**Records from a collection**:
────────

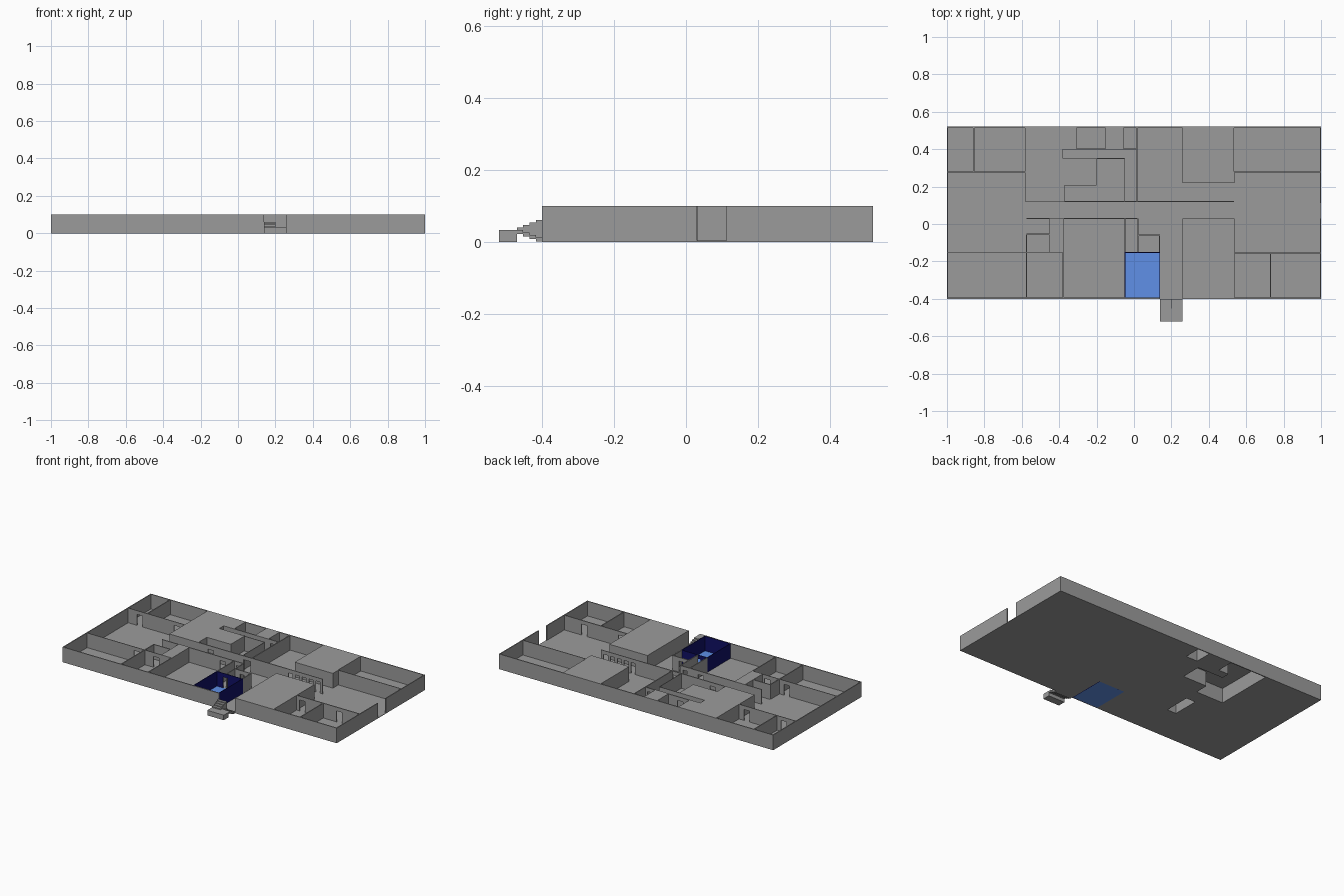
import bpy, bmesh

if "Cube" in bpy.data.objects:
    bpy.data.objects.remove(bpy.data.objects["Cube"])

H = 0.1      # wall height
D = 0.075    # door height
T = 0.006    # wall thickness
F = 0.003    # slab thickness


def material(name, rgb):
    m = bpy.data.materials.new(name)
    m.diffuse_color = (*rgb, 1)
    m.use_nodes = True
    m.node_tree.nodes["Principled BSDF"].inputs["Base Color"].default_value = m.diffuse_color
    return m


grey = material("mid_grey", (0.33, 0.33, 0.33))
blue = material("light_blue", (0.115, 0.28, 0.8))
navy = material("navy", (0.005, 0.005, 0.13))


def boxes(name, items, mat=grey):
    """One object made of axis-aligned boxes (x0, y0, x1, y1, z0, z1)."""
    bm = bmesh.new()
    for x0, y0, x1, y1, z0, z1 in items:
        v = bmesh.ops.create_cube(bm, size=1)["verts"]
        bmesh.ops.scale(bm, verts=v, vec=(x1 - x0, y1 - y0, z1 - z0))
        bmesh.ops.translate(bm, verts=v, vec=((x0 + x1) / 2, (y0 + y1) / 2, (z0 + z1) / 2))
    me = bpy.data.meshes.new(name)
    bm.to_mesh(me)
    bm.free()
    ob = bpy.data.objects.new(name, me)
    bpy.context.collection.objects.link(ob)
    me.materials.append(mat)
    return ob


def wall_x(y, x0, x1, doors=(), t=T, head=D):
    """Wall running along x with doors (start, end); head is the door height."""
    out, a = [], x0
    for d0, d1 in list(doors) + [(x1, x1)]:
        if d0 > a:
            out.append((a, y - t / 2, d0, y + t / 2, 0, H))
        if d1 > d0 and head < H:
            out.append((d0, y - t / 2, d1, y + t / 2, head, H))
        a = d1
    return out


def wall_y(x, y0, y1, doors=(), t=T, head=D):
    """Wall running along y."""
    return [(x - t / 2, b[0], x + t / 2, b[2], b[4], b[5])
            for b in wall_x(0, y0, y1, doors, t, head)]


def slab(rects, z0, z1):
    return [(*r, z0, z1) for r in rects]


# Floors, leaving the service voids open below
boxes("floor", slab([
    (-1, -.4, -.58, .52), (.535, -.4, 1, .52), (.02, .12, .535, .52),
    (-.58, -.4, -.45, .12), (-.45, -.4, -.38, -.15), (-.45, .03, -.38, .12),
    (-.38, -.4, -.05, .12), (-.05, -.15, .14, .12), (.14, -.4, .535, .12),
    (-.375, .12, -.2, .21), (-.2, .12, .02, .35), (-.385, .35, .02, .4),
    (-.31, .4, -.15, .52), (-.06, .4, .02, .52)], 0, F))

# Flat caps over the voids
boxes("void_caps", slab([
    (-.58, .12, -.375, .35), (-.375, .21, -.2, .35), (-.58, .35, -.385, .4),
    (-.58, .4, -.31, .52), (-.15, .4, -.06, .52), (-.45, -.15, -.38, .03)], H - F, H))

# Closed full-height blocks
boxes("solid_blocks", slab([(.26, -.4, .535, .03), (.26, .22, .535, .52)], 0, H))

# Outer walls with the front entrance and the east exit, both full height
h = T / 2
boxes("outer_walls",
      wall_x(-.4 + h, -1, 1, [(.14, .26)], head=H) + wall_x(.52 - h, -1, 1)
      + wall_y(-1 + h, -.4, .52) + wall_y(1 - h, -.4, .52, [(.03, .113)], head=H))

# West wing partitions
boxes("west_walls",
      wall_x(.278, -1, -.58, [(-.93, -.89), (-.66, -.62)], .004)
      + wall_y(-.857, .28, .52)
      + wall_x(-.151, -1, -.38, [(-.65, -.61), (-.51, -.47)], .004)
      + wall_y(-.575, -.4, -.055) + wall_x(-.055, -.575, -.45)
      + wall_y(-.45, -.15, .03) + wall_y(-.378, -.4, .03))

# East wing partitions
boxes("east_walls",
      wall_x(.278, .535, 1, [], .004)
      + wall_y(.535, .22, .28) + wall_y(.535, -.4, .03)
      + wall_x(-.155, .535, 1, [(.56, .6), (.83, .87)])
      + wall_y(.73, -.4, -.155))

# Central corridor and the rooms south of it
boxes("corridor_walls",
      wall_x(.03, -.575, .02, [(-.15, -.11), (-.03, 0)])
      + wall_x(.12, -.58, .26, [(-.3, -.26), (-.04, .01)])
      + wall_y(-.048, -.15, .03) + wall_y(.02, -.15, .03)
      + wall_x(-.06, .02, .14, [(.06, .09)]) + wall_y(.137, -.15, -.06))

# Northern core rooms
boxes("core_walls",
      wall_y(-.58, .12, .52) + wall_y(-.385, .35, .4)
      + wall_x(.4, -.385, .02, [(-.26, -.22), (-.04, 0)])
      + wall_x(.35, -.385, -.05, [], .004)
      + wall_y(-.2, .21, .35, [], .004) + wall_y(-.05, .12, .35, [], .004)
      + wall_x(.21, -.375, -.2) + wall_y(-.375, .12, .21)
      + wall_y(-.31, .4, .52) + wall_y(-.15, .4, .52)
      + wall_y(-.06, .4, .52) + wall_y(.017, .12, .52))

# Row of openings beside the corridor
boxes("corridor_arcade",
      wall_x(.12, .26, .535, [(.285 + i * .05, .315 + i * .05) for i in range(5)], .004))

# Blue room
boxes("blue_room_floor", slab([(-.05, -.4 + T, .14, -.15)], 0, F), blue)
boxes("blue_room_walls",
      wall_y(-.048, -.4 + T, -.15, [], .004) + wall_y(.138, -.4, -.15, [], .004)
      + wall_x(-.152, -.05, .14, [(0, .03)], .004)
      + wall_x(-.4 + T + .001, -.05, .14, [], .002), navy)

# Entrance landing with one flight up and one flight down
boxes("entrance_landing", slab([(.14, -.52, .26, -.47)], 0, .033))
n, d, r = 4, .0175, .007
boxes("stairs_up", [(.14, -.47 + i * d, .2, -.47 + (i + 1) * d,
                     .022 - i * r, .033 + (i + 1) * r) for i in range(n)])
boxes("stairs_down", [(.2, -.47 + i * d, .26, -.47 + (i + 1) * d,
                       .022 - i * r, .033 - i * r) for i in range(n)])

────────

**Exercise objective**: Look through the data and gather every line with the string "return" in it.

**Result**:
    return m
    return ob
    return out
    return [(x - t / 2, b[0], x + t / 2, b[2], b[4], b[5])
    return [(*r, z0, z1) for r in rects]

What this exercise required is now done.